I have been mindful these days about the connection between the living and the dead. Yes, it is Halloween and this is one of my favorite holidays. I am one of those people who enjoy watching horror films in the dark, clutching my blanket in anticipation of the heart pounding scare. I fill all available spaces with cackling witches, vampire candles and things that glow in the dark.
Ancient traditions around this holiday point to a practice of honoring our ancestors. This time of the year marks a time for séances or other techniques to connect living souls to those departed souls who need to send a message or comfort the aggrieved. This practice frightens a lot of folks and often becomes the subject of scary soundtracks, books and films.
But what if we took the scary out and considered the value of connecting in some way with those who have paved the way for our current success in life and work? I recently attended a leadership retreat where we opened the group event with an Ancestor’s Circle. Each participant lifted up and honored someone who had made a significant impact on their life and work. The effect was phenomenal. A group of strangers who had barely introduced themselves become clearly and unexpectedly emotional as they described these amazing people who had believed in them, made them feel special or unique, or provided a foundational framework from which to live, work, and create community with others.
I stand on the shoulders of many amazing people who assisted me on the path I walk today.
Anna Lehmker, my grandmother, dropped everything when I spent time with her. She made me feel loved and valued as we walked through her amazing garden or played pencil games.
Roy Lehmker, my father, loved me quietly but completely as he nurtured me and gave me strength and resilience. He rarely complained, demonstrating a work ethic that is deeply engrained in me. He taught me how to enjoy life and love family.
Betty Spencer mentored me as I began working in the field of child advocacy and human services. A social worker who never really retired, Betty always asked, “Why aren’t we doing this?” or “How can we help this family?”
Thomas Leonard, known to most as the Father of Coaching, created a plethora of material that we all still draw from today. His legacy lives on in many volumes of written work, two major coaching universities and many masterful coaches who were mentored by Thomas and who now mentor and instruct me. If not for Thomas, I would not have been able to build this business and engage in work that I enjoy more than anything I have ever done.
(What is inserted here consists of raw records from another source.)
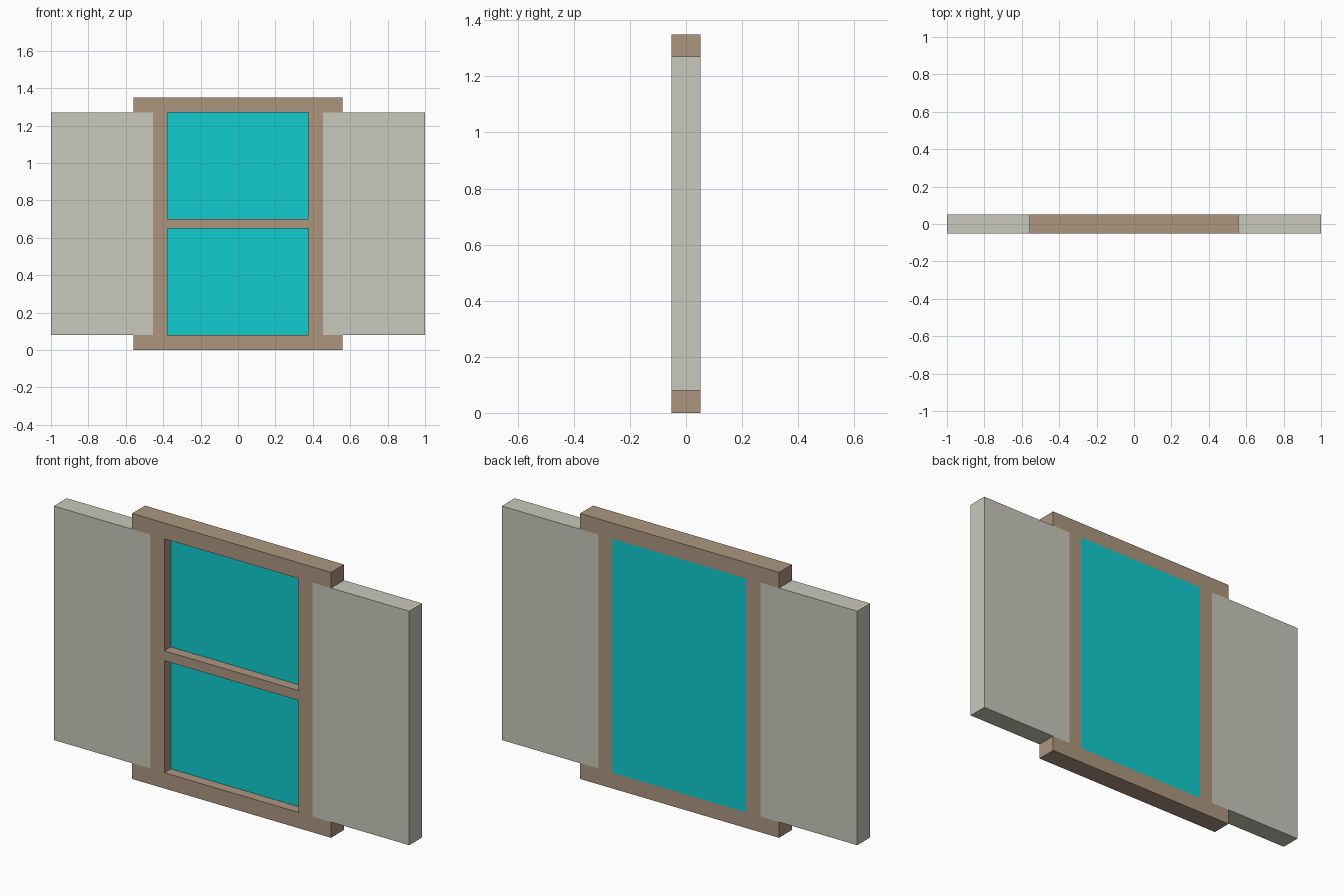
import bpy
import bmesh
from mathutils import Matrix, Vector

cube = bpy.data.objects.get("Cube")
if cube:
    bpy.data.objects.remove(cube, do_unlink=True)


def material(name, rgb):
    mat = bpy.data.materials.new(name)
    mat.use_nodes = True
    mat.diffuse_color = (*rgb, 1)
    mat.node_tree.nodes["Principled BSDF"].inputs["Base Color"].default_value = (*rgb, 1)
    return mat


wood = material("tan wood", (0.413, 0.305, 0.212))
paint = material("pale grey paint", (0.578, 0.578, 0.503))
cyan = material("cyan glass", (0.005, 0.597, 0.610))


def box(name, x, y, z, mat):
    """Flat-faced box from (min, max) ranges on each axis."""
    low, high = (Vector(corner) for corner in zip(x, y, z))
    bm = bmesh.new()
    place = Matrix.Translation((low + high) / 2) @ Matrix.Diagonal((*(high - low), 1))
    bmesh.ops.create_cube(bm, size=1, matrix=place)
    mesh = bpy.data.meshes.new(name)
    bm.to_mesh(mesh)
    bm.free()
    mesh.materials.append(mat)
    obj = bpy.data.objects.new(name, mesh)
    bpy.context.collection.objects.link(obj)
    return obj


HEIGHT = 1.35
DEPTH = 0.052          # half thickness
RAIL_HALF = 0.56       # half width of the top and bottom rails
OPENING = 0.378        # half width of the glazed opening
SHUTTER_IN = 0.455     # inner edge of each shutter
SILL, HEAD = 0.08, 1.27
full = (-DEPTH, DEPTH)

# Frame rails
box("bottom_rail", (-RAIL_HALF, RAIL_HALF), full, (0, SILL), wood)
box("top_rail", (-RAIL_HALF, RAIL_HALF), full, (HEAD, HEIGHT), wood)

# Stiles and shutters on both sides
for side, sign in (("left", 1), ("right", -1)):
    stile = sorted((sign * OPENING, sign * SHUTTER_IN))
    shutter = sorted((sign * SHUTTER_IN, sign))
    box(side + "_stile", stile, full, (SILL, HEAD), wood)
    box(side + "_shutter", shutter, full, (SILL, HEAD), paint)

# Glass set back in the front and flush at the rear, with a crossbar before it
box("glass_pane", (-OPENING, OPENING), (0, DEPTH), (SILL, HEAD), cyan)
box("crossbar", (-OPENING, OPENING), (-DEPTH, 0), (0.65, 0.70), wood)
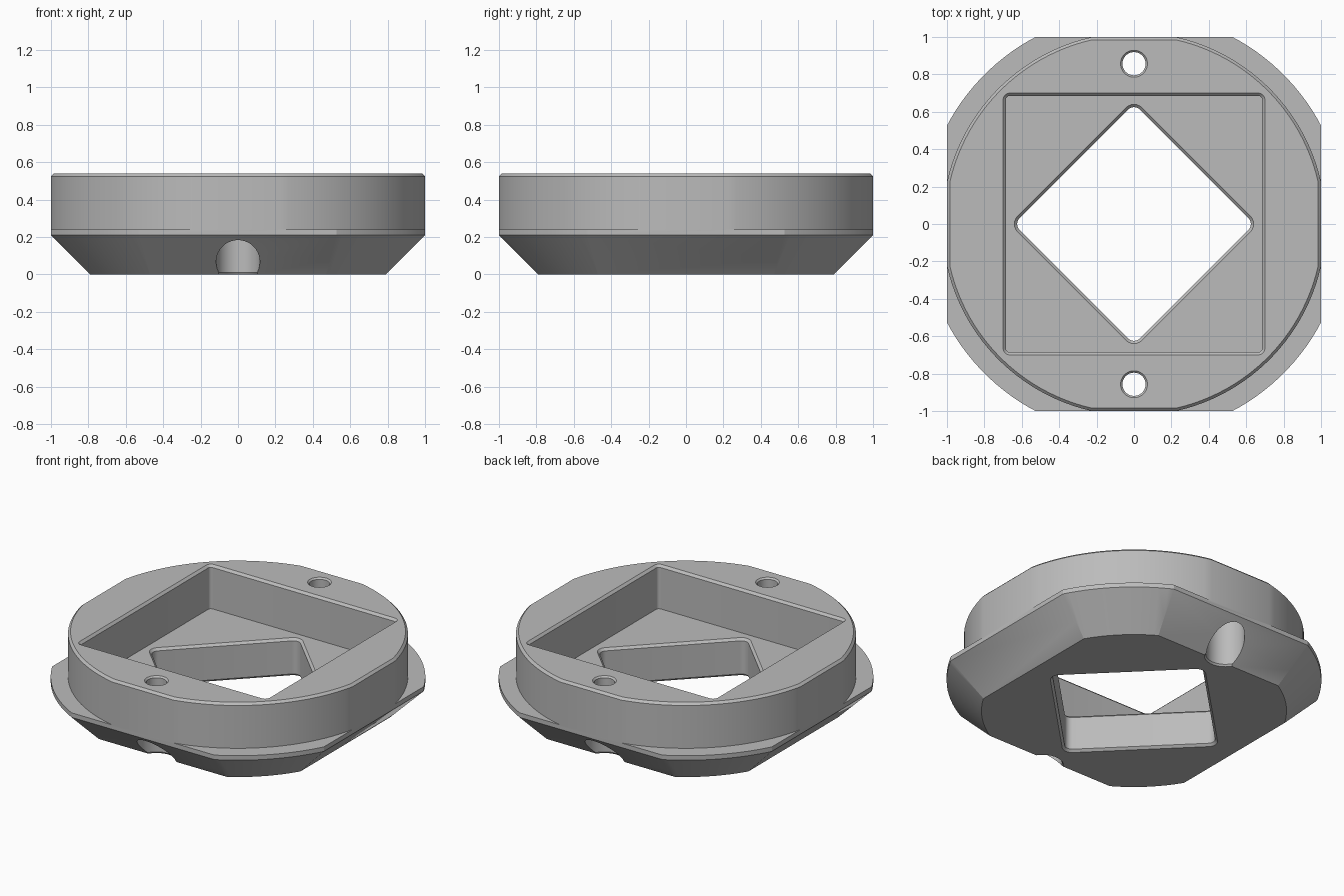
import bpy, bmesh
from math import cos, sin, pi, radians, sqrt

cube = bpy.data.objects.get("Cube")
if cube:
    bpy.data.objects.remove(cube, do_unlink=True)

grey = bpy.data.materials.new("light grey")
grey.use_nodes = True
COLOUR = (0.5, 0.5, 0.5, 1)
grey.diffuse_color = COLOUR
grey.node_tree.nodes["Principled BSDF"].inputs["Base Color"].default_value = COLOUR


def circle(r, n=128):
    return [(r * cos(2 * pi * (i + .5) / n), r * sin(2 * pi * (i + .5) / n)) for i in range(n)]


def square(half, r=0, turn=0, n=6):
    """Square outline with rounded corners, turned about z."""
    pts = []
    for q in range(4):
        a0 = q * pi / 2 + turn
        corner = (half - r) * sqrt(2)
        cx, cy = corner * cos(a0 + pi / 4), corner * sin(a0 + pi / 4)
        for i in range(n + 1 if r else 1):
            a = a0 + i * pi / 2 / n
            pts.append((cx + r * cos(a), cy + r * sin(a)))
    return pts


def loft(name, rings, centre_y=0):
    """Closed solid through (outline, z) rings with equal point counts."""
    bm = bmesh.new()
    loops = [[bm.verts.new((x, y + centre_y, z)) for x, y in pts] for pts, z in rings]
    n = len(loops[0])
    for low, high in zip(loops, loops[1:]):
        for i in range(n):
            j = (i + 1) % n
            bm.faces.new((low[i], low[j], high[j], high[i]))
    bm.faces.new(loops[0][::-1])
    bm.faces.new(loops[-1])
    bmesh.ops.recalc_face_normals(bm, faces=bm.faces)
    mesh = bpy.data.meshes.new(name)
    bm.to_mesh(mesh)
    bm.free()
    mesh.materials.append(grey)
    obj = bpy.data.objects.new(name, mesh)
    bpy.context.collection.objects.link(obj)
    return obj


def cut(target, tool, operation="DIFFERENCE"):
    tool.hide_render = True
    mod = target.modifiers.new("cut", "BOOLEAN")
    mod.operation, mod.object, mod.solver = operation, tool, "EXACT"
    bpy.context.view_layer.objects.active = target
    bpy.ops.object.modifier_apply(modifier=mod.name)
    bpy.data.objects.remove(tool, do_unlink=True)


# Round stepped body with conical underside, trimmed by four flats
body = loft("adapter_ring", [(circle(r), z) for r, z in (
    (.92, 0), (1.13, .21), (1.13, .24), (1.025, .24), (1.025, .525), (1.01, .54))])
flats = [(.69, -.1), (1, .21), (1, .525), (.885, .64)]
cut(body, loft("flats", [(square(h), z) for h, z in flats]), "INTERSECT")

# Square pocket with a chamfered rim
FLOOR = .25
pocket = [(.685, FLOOR), (.685, .525), (.75, .59)]
cut(body, loft("pocket", [(square(h, .02 + h - .685), z) for h, z in pocket]))

# Diamond opening, chamfered above and below
diamond = [(.495, -.025), (.455, .015), (.455, FLOOR - .015), (.495, FLOOR + .025)]
cut(body, loft("opening", [(square(h, h - .41, pi / 4), z) for h, z in diamond]))

# Screw holes with wide recesses underneath
for y in (-.857, .857):
    hole = [(.062, .1), (.062, .53), (.082, .55)]
    cut(body, loft("hole", [(circle(r, 48), z) for r, z in hole], y))
    recess = [(.14, -.02), (.117, .012), (.117, .33)]
    cut(body, loft("recess", [(circle(r, 48), z) for r, z in recess], y))

bpy.ops.object.select_all(action="DESELECT")
body.select_set(True)
bpy.context.view_layer.objects.active = body
bpy.ops.object.shade_smooth_by_angle(angle=radians(20))
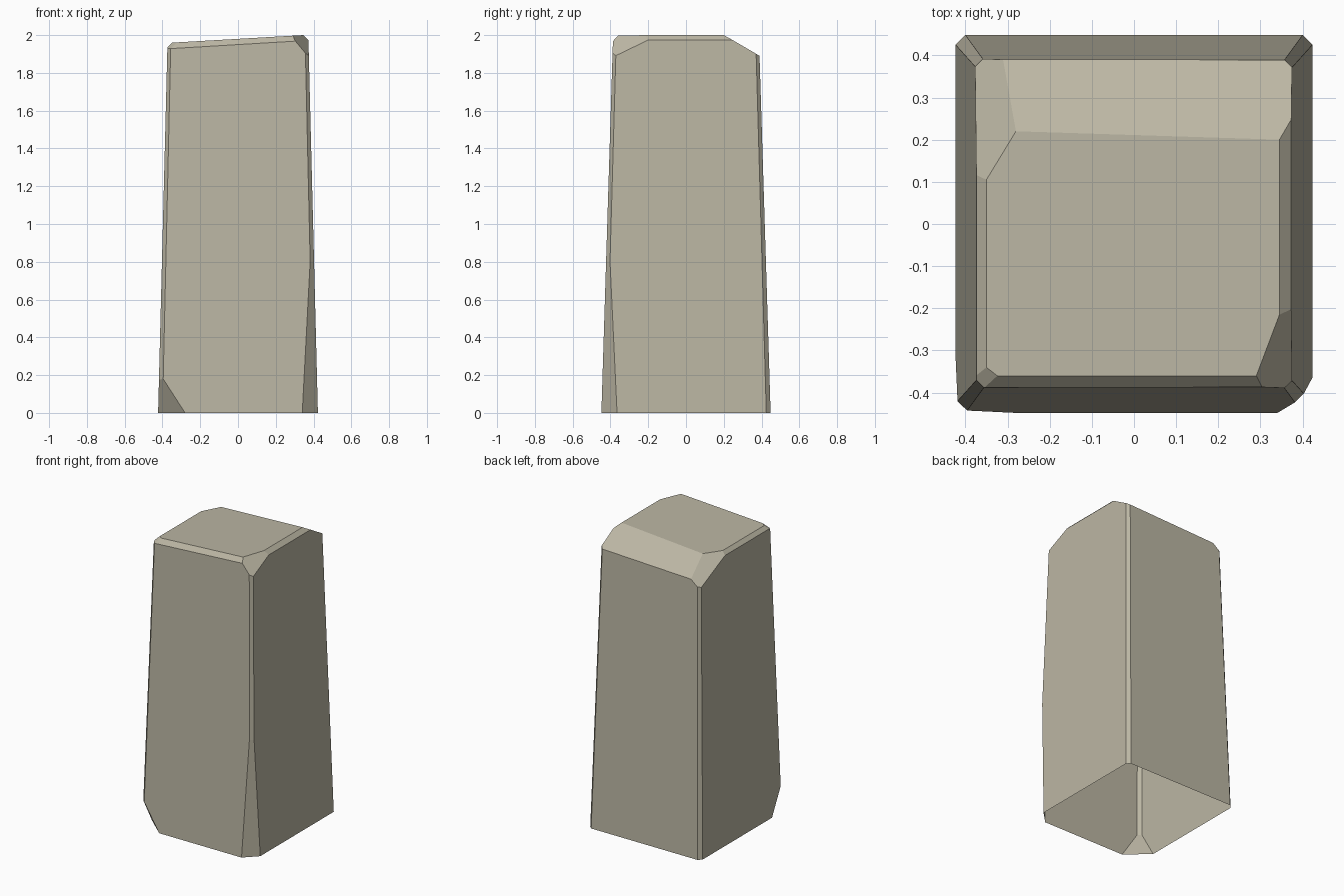
import bpy
import bmesh
from mathutils import Vector

cube = bpy.data.objects.get("Cube")
if cube:
    bpy.data.objects.remove(cube, do_unlink=True)

stone = bpy.data.materials.new("warm grey stone")
stone.use_nodes = True
colour = (0.50, 0.47, 0.37, 1)
stone.diffuse_color = colour
stone.node_tree.nodes["Principled BSDF"].inputs["Base Color"].default_value = colour

CENTRE = Vector((0, 0, 1))
bm = bmesh.new()


def cut(a, b, c):
    """Slice off everything beyond the plane through three points."""
    a, b, c = Vector(a), Vector(b), Vector(c)
    normal = (b - a).cross(c - a).normalized()
    if normal.dot(a - CENTRE) < 0:
        normal.negate()
    bmesh.ops.bisect_plane(bm, geom=bm.verts[:] + bm.edges[:] + bm.faces[:], dist=1e-5,
                           plane_co=a, plane_no=normal, clear_outer=True)
    rim = [e for e in bm.edges if e.is_boundary]
    if rim:
        bmesh.ops.holes_fill(bm, edges=rim, sides=0)


# Rough block
bmesh.ops.create_cube(bm, size=1)
bmesh.ops.scale(bm, vec=(0.846, 0.896, 2.1), verts=bm.verts)
bmesh.ops.translate(bm, vec=(0, 0, 1.05), verts=bm.verts)

# Tapered sides
for s in (-1, 1):
    cut((s * 0.423, -1, 0), (s * 0.423, 1, 0), (s * 0.374, 0, 1.93))
    cut((-1, s * 0.448, 0), (1, s * 0.448, 0), (0, s * 0.389, 1.9))

# Narrow chamfers on the upright corners
for sx in (-1, 1):
    for sy in (-1, 1):
        cut((sx * 0.423, sy * 0.425, 0), (sx * 0.4, sy * 0.448, 0), (sx * 0.365, sy * 0.381, 1.9))

# Sloping top and the broad rear slope
cut((-0.35, -1, 1.96), (-0.35, 1, 1.96), (0.345, 0, 2.0))
cut((0.345, 0.2, 2.0), (0.37, 0.39, 1.89), (-0.28, 0.22, 1.964))

# Small bevels along the top edges
cut((-0.35, -0.36, 1.96), (0.29, -0.36, 1.997), (0.305, -0.387, 1.968))
cut((0.345, -0.215, 2.0), (0.345, 0.2, 2.0), (0.374, 0.25, 1.972))
cut((-0.35, -0.34, 1.96), (-0.35, 0.105, 1.96), (-0.375, 0.12, 1.935))

# Chipped top corners
cut((0.29, -0.36, 1.997), (0.345, -0.215, 2.0), (0.365, -0.378, 1.9))
cut((-0.28, 0.22, 1.964), (-0.35, 0.105, 1.96), (-0.305, 0.39, 1.868))
cut((-0.35, -0.34, 1.96), (-0.325, -0.36, 1.961), (-0.365, -0.377, 1.93))

# Chipped bottom corners
cut((0.34, -0.448, 0), (0.423, -0.365, 0), (0.4025, -0.4025, 0.8))
cut((-0.28, -0.448, 0), (-0.423, -0.32, 0), (-0.41, -0.43, 0.18))

# Open underside
under = [f for f in bm.faces if all(v.co.z < 0.001 for v in f.verts)]
bmesh.ops.delete(bm, geom=under, context="FACES")
bmesh.ops.recalc_face_normals(bm, faces=bm.faces)

mesh = bpy.data.meshes.new("stone_block")
bm.to_mesh(mesh)
bm.free()
mesh.materials.append(stone)
block = bpy.data.objects.new("stone_block", mesh)
bpy.context.collection.objects.link(block)
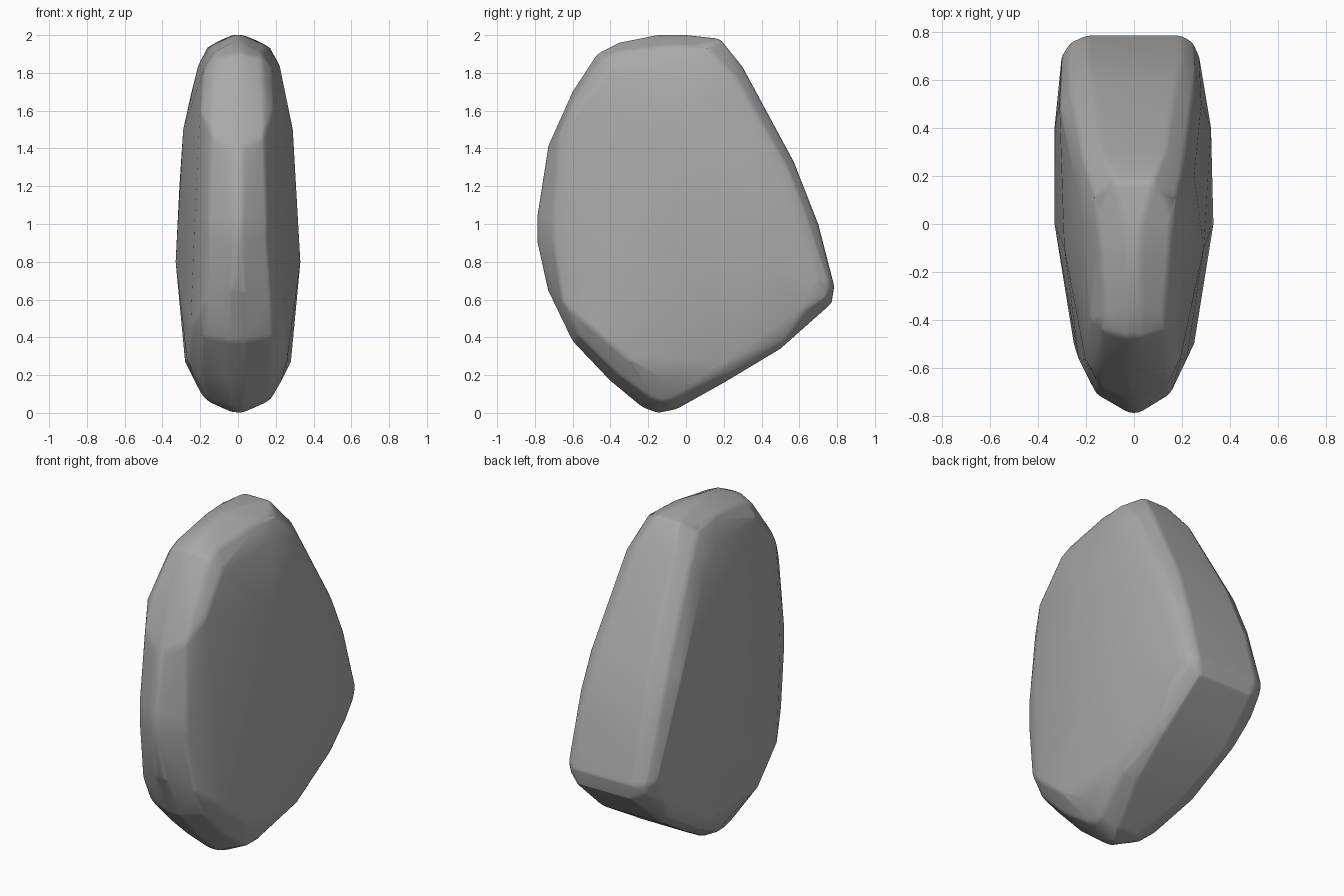
import bpy
import bmesh
from mathutils import Vector

default_cube = bpy.data.objects.get("Cube")
if default_cube:
    bpy.data.objects.remove(default_cube, do_unlink=True)

# Rim of the stone seen from the side: y, z, half width of the rim
RIM = [
    (-0.15, 0, 0.02), (-0.05, 0.02, 0.07), (0.2, 0.16, 0.16), (0.5, 0.34, 0.2),
    (0.77, 0.58, 0.18), (0.785, 0.67, 0.2), (0.7, 1, 0.2), (0.57, 1.33, 0.17),
    (0.3, 1.83, 0.13), (0.18, 1.98, 0.08), (0, 2, 0.03), (-0.15, 2, 0.02),
    (-0.35, 1.96, 0.03), (-0.47, 1.9, 0.03), (-0.6, 1.7, 0.04), (-0.73, 1.4, 0.03),
    (-0.785, 1.05, 0.02), (-0.785, 0.9, 0.02), (-0.73, 0.65, 0.03),
    (-0.6, 0.38, 0.04), (-0.4, 0.17, 0.04), (-0.23, 0.03, 0.03),
]

# Broad side faces: y, z, x on the right, x on the left
SIDES = [
    (-0.57, 1.6, -0.2, 0.19), (-0.56, 1, -0.23, 0.22), (-0.5, 0.45, -0.25, 0.25),
    (-0.3, 0.28, -0.27, 0.26), (-0.1, 0.17, -0.23, 0.23), (0.2, 0.27, -0.28, 0.28),
    (0.62, 0.54, -0.3, 0.27), (0.7, 0.7, -0.3, 0.27), (0.5, 1.2, -0.31, 0.28),
    (0.2, 1.68, -0.25, 0.25), (0, 1.84, -0.21, 0.22), (-0.4, 1.82, -0.18, 0.18),
    (0, 0.8, -0.33, 0.33), (0.4, 0.8, -0.33, 0.32), (-0.1, 1.5, -0.29, 0.29),
]


def make_material(name, colour):
    material = bpy.data.materials.new(name)
    material.use_nodes = True
    material.diffuse_color = colour
    material.node_tree.nodes["Principled BSDF"].inputs["Base Color"].default_value = colour
    return material


def nearest_side(y, z):
    return min(SIDES, key=lambda s: (s[0] - y) ** 2 + (s[1] - z) ** 2)


def stone_points():
    points = []
    for y, z, half in RIM:
        points += [Vector((-half, y, z)), Vector((half, y, z))]
        # Shoulder points bulge between the rim and the side faces
        side = nearest_side(y, z)
        for sign, edge in ((-1, side[2]), (1, side[3])):
            rim = Vector((sign * half, y, z))
            face = Vector((edge, side[0], side[1]))
            corner = Vector((edge, y, z))
            points.append(rim.lerp(face, 0.5).lerp(corner, 0.3))
    for y, z, right, left in SIDES:
        points += [Vector((right, y, z)), Vector((left, y, z))]
    return points


# Convex body wrapped around the points
bm = bmesh.new()
for point in stone_points():
    bm.verts.new(point)
hull = bmesh.ops.convex_hull(bm, input=bm.verts[:])
loose = [v for v in bm.verts if not v.link_faces]
bmesh.ops.delete(bm, geom=loose, context="VERTS")
bmesh.ops.recalc_face_normals(bm, faces=bm.faces[:])

mesh = bpy.data.meshes.new("stone")
bm.to_mesh(mesh)
bm.free()
mesh.materials.append(make_material("stone grey", (0.4, 0.4, 0.4, 1)))
stone = bpy.data.objects.new("stone", mesh)
bpy.context.collection.objects.link(stone)

# Worn edges and smooth shading that keeps the broad faces flat
bevel = stone.modifiers.new("worn edges", "BEVEL")
bevel.width = 0.02
bevel.segments = 2
bevel.limit_method = "ANGLE"
bevel.angle_limit = 0.3
bpy.context.view_layer.objects.active = stone
stone.select_set(True)
bpy.ops.object.shade_smooth()
stone.modifiers.new("flat faces", "WEIGHTED_NORMAL")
So now, I ask you to take a few moments to consider who carved a path for you in your life and work. Whose shoulders do you stand on today? And how did they help you become the person, the leader or the volunteer you have become? Max Delbruck said, “Any living cell carries with it the experience of a billion years of experimentation.”
What a rich legacy we carry forward to generations to come!